#define Integer( nbits ) Integer&lt; nbits &gt; :: int_type
#include &lt;stdio.h&gt;
int main()
{
Integer( 8 ) i ;
Integer( 16 ) j ;
Integer( 29 ) k ;
Integer( 64 ) l ;
printf("%d %d %d %d\n",
sizeof(i), sizeof(j), sizeof(k), sizeof(l));
return 0 ;
}
)
<h4>The C++ Boost Way</h4>
This version uses the C++ Boost library. It was provided
by David Abrahams.
$(CPPCODE
#include &lt;boost/mpl/if.hpp&gt;
#include &lt;boost/mpl/assert.hpp&gt;
template &lt;int nbits&gt; struct Integer
: mpl::if_c&lt;(nbits &lt;= 8), signed char
, mpl::if_c&lt;(nbits &lt;= 16), short
, mpl::if_c&lt;(nbits &lt;= 32), long
, long long&gt;::type &gt;::type &gt;
{
BOOST_MPL_ASSERT_RELATION(nbits, &lt;=, 64);
}
#include &lt;stdio.h&gt;
int main()
{
Integer&lt; 8 &gt; i ;
Integer&lt; 16 &gt; j ;
Integer&lt; 29 &gt; k ;
Integer&lt; 64 &gt; l ;

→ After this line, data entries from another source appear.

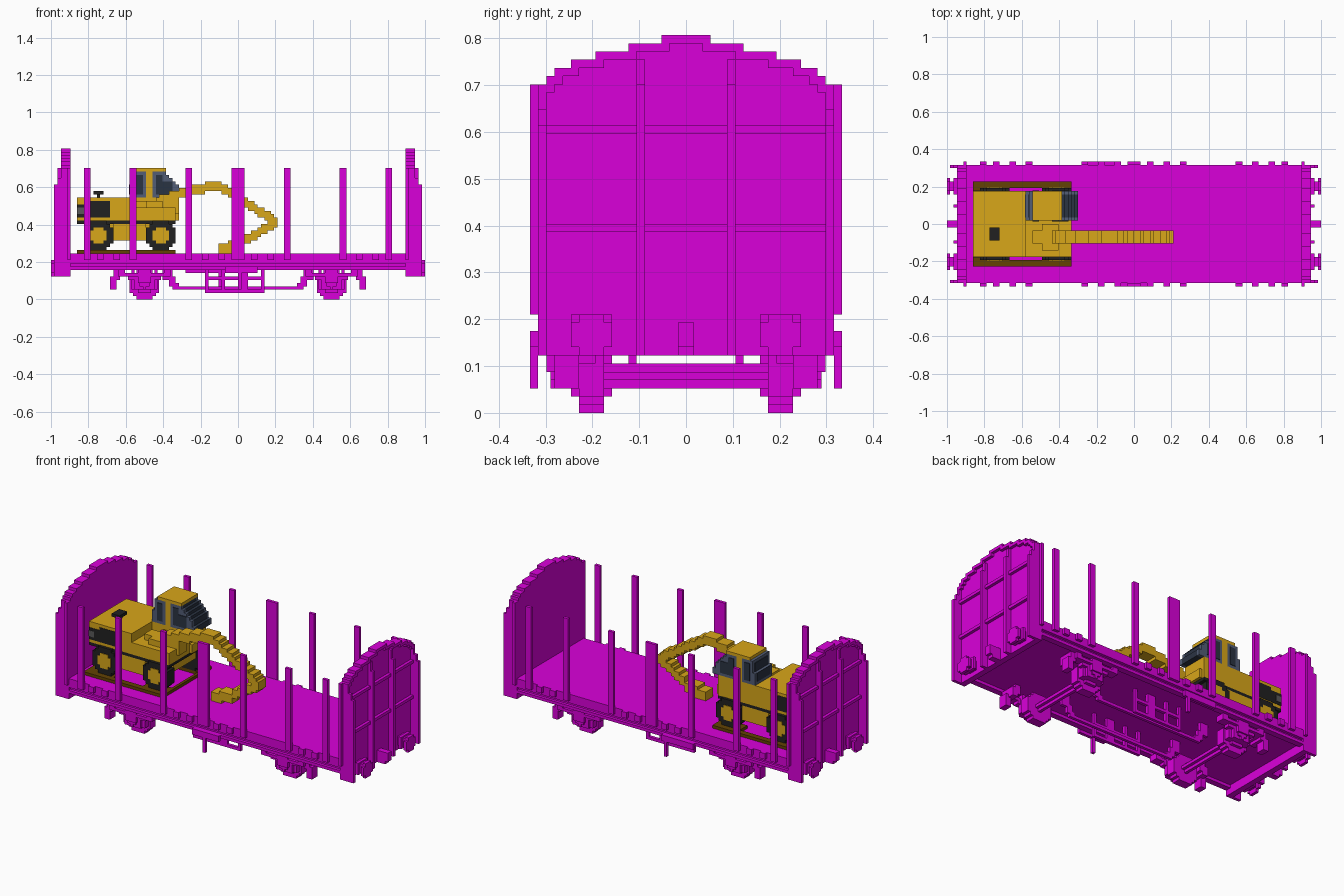
import bpy, bmesh, math

old = bpy.data.objects.get("Cube")
if old:
    bpy.data.objects.remove(old, do_unlink=True)

V = 2 / 114  # size of one block; all coordinates below are in blocks


def material(name, rgb):
    m = bpy.data.materials.new(name)
    m.diffuse_color = (*rgb, 1)
    m.use_nodes = True
    m.node_tree.nodes["Principled BSDF"].inputs["Base Color"].default_value = (*rgb, 1)
    return m


MAGENTA = material("magenta paint", (0.70, 0.0, 0.70))
GOLD = material("gold paint", (0.69, 0.385, 0.010))
BLACK = material("black rubber", (0.015, 0.015, 0.015))
GREY = material("grey vent", (0.10, 0.10, 0.10))
BROWN = material("brown planks", (0.125, 0.055, 0.001))
GLASS = material("dark glass", (0.023, 0.033, 0.055))
FRAME = material("blue grey frame", (0.085, 0.11, 0.18))


def blocks(name, mat, boxes):
    """One object from boxes given as (x0, x1, y0, y1, z0, z1)."""
    bm = bmesh.new()
    for b in boxes:
        lo = [min(b[i], b[i + 1]) for i in (0, 2, 4)]
        hi = [max(b[i], b[i + 1]) for i in (0, 2, 4)]
        vs = bmesh.ops.create_cube(bm, size=1)["verts"]
        for v in vs:
            v.co = [(lo[i] if v.co[i] < 0 else hi[i]) * V for i in range(3)]
    me = bpy.data.meshes.new(name)
    bm.to_mesh(me)
    bm.free()
    me.materials.append(mat)
    ob = bpy.data.objects.new(name, me)
    bpy.context.collection.objects.link(ob)
    return ob


def flip(boxes, sx=1, sy=1):
    return [(a * sx, b * sx, c * sy, d * sy, e, f) for a, b, c, d, e, f in boxes]


def shift(boxes, dx):
    return [(a + dx, b + dx, c, d, e, f) for a, b, c, d, e, f in boxes]


def disc(cx, cz, r, y0, y1):
    """Stepped round disc facing y."""
    out = []
    for i in range(int(2 * r)):
        h = i + 0.5 - r
        w = round(math.sqrt(r * r - h * h) - 0.5) + 0.5
        out.append((cx - w, cx + w, y0, y1, cz - r + i, cz - r + i + 1))
    return out


# ---- wagon deck and side frames ----
blocks("deck", MAGENTA, [(-53, 53, -18, 18, 11, 14), (-51, 51, -17, 17, 10, 11)])
HOOKS = [-42, -37, -10, -5, 5, 10, 37, 42]
for sy, side in ((-1, "right"), (1, "left")):
    blocks(side + "_sill", MAGENTA, flip([(-51, 51, 16, 18, 9, 10)], 1, sy))
    hooks = [(x - 1, x + 1, 18, 19, 12, 14) for x in HOOKS]
    blocks(side + "_hooks", MAGENTA, flip(hooks, 1, sy))
    stakes = [(x - 1, x + 1, 18, 19, 12, 40) for x in (-46, -32, -15, 15, 32, 46)]
    stakes.append((-2, 2, 18, 19, 12, 40))
    blocks(side + "_stakes", MAGENTA, flip(stakes, 1, sy))
    # truss rod with stepped ends
    rod = [(-19, 19, 6, 7, 3, 4)]
    for sx in (-1, 1):
        rod += flip([(18, 20, 6, 7, 3, 5), (19, 21, 6, 7, 4, 7), (20, 23, 6, 7, 6, 10)], sx)
    blocks(side + "_truss_rod", MAGENTA, flip(rod, 1, sy))

# ---- brake gear hanging at the middle ----
blocks("right_brake_lever", MAGENTA, [(0, 1, -19, -18, 3, 10), (-4, 6, -19, -18, 8, 10)])
blocks("left_brake_lever", MAGENTA, [(-6, -5, 18, 19, 3, 10), (-16, -4, 18, 19, 8, 10)])
gear = [(-10, 8, 9, 10, 2, 3), (-10, 8, 9, 10, 6, 7), (-5, -4, 9, 10, 3, 10),
        (0, 3, 9, 10, 2, 10), (7, 8, 9, 10, 3, 10), (-10, -9, 9, 10, 2, 10)]
for sy, side in ((-1, "right"), (1, "left")):
    blocks(side + "_brake_frame", MAGENTA, flip(gear, 1, sy))

# ---- end walls ----
HW = {40: 19, 41: 17, 42: 16, 43: 14, 44: 11, 45: 7, 46: 3}  # half width by row top
for sx, end in ((-1, "rear"), (1, "front")):
    wall = [(51, 53, -17, 17, 7, 40)]
    rim = [(53, 54, -3, 3, 45, 46)]
    for top in range(41, 47):
        wall.append((51, 53, -HW[top], HW[top], top - 1, top))
    for top in range(40, 46):
        for s in (-1, 1):
            rim.append((53, 54, s * (HW[top + 1] - 1), s * min(HW[top], 17), top - 1, top))
    blocks(end + "_wall", MAGENTA, flip(wall, sx))
    blocks(end + "_wall_rim", MAGENTA, flip(rim, sx))
    ribs = [(53, 54, -17, 17, 22, 23), (53, 54, -17, 17, 34, 35)]
    posts, buffers = [], []
    for s in (-1, 1):
        ribs += flip([(53, 55, 5, 6, 7, 40), (53, 54, 5, 6, 40, 43)], 1, s)
        posts += flip([(51, 54, 17, 18, 7, 40), (51, 52, 18, 19, 12, 40),
                       (54, 55, 17, 18, 7, 37), (54, 56, 17, 18, 7, 35)], 1, s)
        buffers += flip([(53, 56, 10, 13, 8.5, 11.5), (54, 55, 9, 14, 8, 12),
                         (56, 57, 9, 14, 8, 11), (56, 57, 10, 13, 7, 12)], 1, s)
    blocks(end + "_wall_ribs", MAGENTA, flip(ribs, sx))
    blocks(end + "_corner_posts", MAGENTA, flip(posts, sx))
    blocks(end + "_buffers", MAGENTA, flip(buffers, sx))
    blocks(end + "_coupler", MAGENTA, flip([(53, 57, -1, 1, 8, 11), (53, 56, -1, 1, 7, 8)], sx))

    # wheelset with axle boxes, leaf springs and brake shoes
    cx = 28.5 * sx
    blocks(end + "_axle", MAGENTA, [(cx - 1.5, cx + 1.5, -16.5, 16.5, 4, 5),
                                    (cx - 0.5, cx + 0.5, -16.5, 16.5, 3, 6)])
    for s, side in ((-1, "right"), (1, "left")):
        blocks(f"{end}_{side}_wheel", MAGENTA, flip(disc(cx, 4.5, 4.5, 10, 13), 1, s))
        box = [(-3, 3, 13, 16, 3, 6), (-2, 2, 13, 14, 2, 3),
               (-5, 5, 14, 16, 6, 7), (-8, 8, 14, 17, 7, 8), (-8, -6, 14, 17, 7, 9),
               (6, 8, 14, 17, 7, 9), (-2, 2, 14, 17, 5, 9), (-4, -3, 13, 15, 3, 9),
               (3, 4, 13, 15, 3, 9)]
        blocks(f"{end}_{side}_axle_box", MAGENTA, flip(shift(box, cx), 1, s))
        shoe = [(35, 37, 11, 14, 7, 11), (36, 38, 11, 16, 6, 9), (37, 39, 13, 16, 3, 7)]
        blocks(f"{end}_{side}_brake_shoe", MAGENTA, flip(shoe, sx, s))

# ---- loaded excavator: chassis and wheels ----
planks = []
for s in (-1, 1):
    planks += flip([(-49, -19, 11, 13, 14, 15), (-48, -39, 7, 11, 14, 15),
                    (-28, -19, 7, 11, 14, 15)], 1, s)
planks += [(-49, -48, -11, 11, 14, 15), (-20, -19, -7, 7, 14, 15)]
blocks("loading_planks", BROWN, planks)
for cx, end in ((-42.5, "rear"), (-23.5, "front")):
    for s, side in ((-1, "right"), (1, "left")):
        blocks(f"digger_{end}_{side}_tyre", BLACK, flip(disc(cx, 19.5, 4.5, 7, 11), 1, s))
        hub = [(cx - 1.5, cx + 1.5, 11, 11.2, 17, 22), (cx - 2.5, cx + 2.5, 11, 11.2, 18, 21)]
        blocks(f"digger_{end}_{side}_hub", GOLD, flip(hub, 1, s))
    blocks(f"digger_{end}_axle", BLACK, [(cx - 1, cx + 1, -7, 7, 18, 21)])
blocks("digger_chassis", GOLD, [(-38, -28, -10, 10, 18, 23), (-47, -20, -6, 6, 20, 23)])
blocks("digger_skirt", BLACK, [(-49, -19, -10, 10, 23, 24)])

# ---- excavator: upper body ----
blocks("digger_engine_body", GOLD, [(-49, -33, -10, 10, 24, 31)])
blocks("digger_front_body", GOLD, [(-33, -19, 1, 10, 24, 31), (-33, -19, -10, 1, 24, 28),
                                   (-19, -18, 1, 9, 24, 27)])
for s, side in ((-1, "right"), (1, "left")):
    blocks(f"digger_{side}_vent", BLACK,
           flip([(-49, -39, 10, 10.1, 25, 29), (-45, -39, 10, 10.1, 29, 30)], 1, s))
    blocks(f"digger_{side}_vent_slats", GREY, flip([(-49, -47, 10, 10.2, 26, 28)], 1, s))
blocks("digger_exhaust", BLACK, [(-43, -42, -4, -2, 31, 32), (-44, -41, -5, -1, 32, 33)])

# ---- excavator: cab ----
blocks("cab_roof", GOLD, [(-31, -22, 1, 10, 39, 40)])
blocks("cab_pillar", GOLD, [(-28, -26, 1, 10, 31, 39)])
cab = [(-33, -28, 1, 10, 31, 35), (-32, -28, 1, 10, 35, 39)]
panes, screen = [], []
for z, x in zip(range(31, 39), (-17, -17, -18, -18, -19, -20, -21, -22)):
    cab += [(-26, x, 1, 2, z, z + 1), (-26, x, 9, 10, z, z + 1)]
    screen.append((-26, x, 2, 9, z, z + 1))
for y in (0.8, 10):
    panes += [(-31, -29, y, y + 0.2, 32, 38), (-25, -23, y, y + 0.2, 32, 38),
              (-23, -20, y, y + 0.2, 32, 36)]
panes.append((-33.2, -33, 2, 9, 32, 35))
panes.append((-32.2, -32, 2, 9, 35, 38))
blocks("cab_frame", FRAME, cab)
blocks("cab_side_windows", GLASS, panes)
blocks("cab_windscreen", GLASS, screen)

# ---- excavator: boom, stick and bucket as stepped columns ----
blocks("boom_mount", GOLD, [(-31, -19, -6, -2, 28, 30), (-28, -23, -8, 0, 25, 30),
                            (-25, -18, -6, -2, 26, 31)])


def arm(name, path, thick):
    out = []
    for (x0, z0), (x1, z1) in zip(path, path[1:]):
        for x in range(min(x0, x1), max(x0, x1)):
            z = round(z0 + (x + 0.5 - x0) / (x1 - x0) * (z1 - z0) - thick / 2)
            out.append((x, x + 1, -6, -2, z, z + thick))
    blocks(name, GOLD, out)


arm("boom", [(-24, 30), (-16, 32.5), (-11, 33.5), (-8, 35), (-5, 34)], 3)
arm("stick", [(-5, 34), (4, 28.5), (12, 23.5)], 3)
arm("bucket_arm", [(12, 23.5), (2, 18)], 3)
blocks("bucket", GOLD, [(-6, -2, -6, -2, 14, 17), (-3, 2, -6, -2, 15, 18)])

printf("%d %d %d %d\n",
sizeof(i), sizeof(j), sizeof(k), sizeof(l));
return 0 ;
}
)
<h4>The D Way</h4>
The D version could also be written with recursive templates,
but there's a better way.
Unlike the C++ example, this one is fairly easy to
figure out what is going on.
It compiles quickly, and gives a sensible compile time message
if it fails.
------
import std.stdio;
template Integer(int nbits)
{
static if (nbits <= 8)
alias byte Integer;
else static if (nbits <= 16)
alias short Integer;
else static if (nbits <= 32)
alias int Integer;
else static if (nbits <= 64)
alias long Integer;
else
static assert(0);
}
int main()
{
Integer!(8) i ;
Integer!(16) j ;
Integer!(29) k ;
Integer!(64) l ;
writefln("%d %d %d %d",
i.sizeof, j.sizeof, k.sizeof, l.sizeof);
return 0;
}
------
<hr><!-- -------------------------------------------- -->
<h3><a name="typetraits">Type Traits</a></h3>
Type traits are another term for being able to find out
properties of a type at compile time.
<h4>The C++ Way</h4>
The following template comes from
<a href="http://www.amazon.com/exec/obidos/ASIN/0201734842/ref=ase_classicempire/102-2957199-2585768">
C++ Templates: The Complete Guide, David Vandevoorde, Nicolai M. Josuttis</a>
pg. 353 which determines if the template's argument type
is a function:
$(CPPCODE
template&lt;typename T&gt; class IsFunctionT
{
private:
typedef char One;
typedef struct { char a[2]; } Two;
template&lt;typename U&gt; static One test(...);
template&lt;typename U&gt; static Two test(U (*)[1]);
public:
enum { Yes = sizeof(IsFunctionT&lt;T&gt;::test&lt;T&gt;(0)) == 1 };
};
void test()
{
typedef int (fp)(int);
assert(IsFunctionT&lt;fp&gt;::Yes == 1);
}
)
This template relies on the $(SFINAE) principle.
Why it works is a fairly advanced template topic.
<h4>The D Way</h4>
$(ACRONYM SFINAE, Substitution Failure Is Not An Error)
can be done in D without resorting to template argument
pattern matching:
------
template IsFunctionT(T)
{
static if ( is(T[]) )
const int IsFunctionT = 0;
else
const int IsFunctionT = 1;
}
void test()
{
typedef int fp(int);
assert(IsFunctionT!(fp) == 1);
}
------
The task of discovering if a type is a function doesn't need a
template at all, nor does it need the subterfuge of attempting to
create the invalid array of functions type.
The $(ISEXPRESSION) expression can test it directly:
------
void test()
{
alias int fp(int);
assert( is(fp == function) );
}
------
)
Macros:
TITLE=Programming in D for C++ Programmers
WIKI=CPPtoD
CATEGORY_OVERVIEW=$0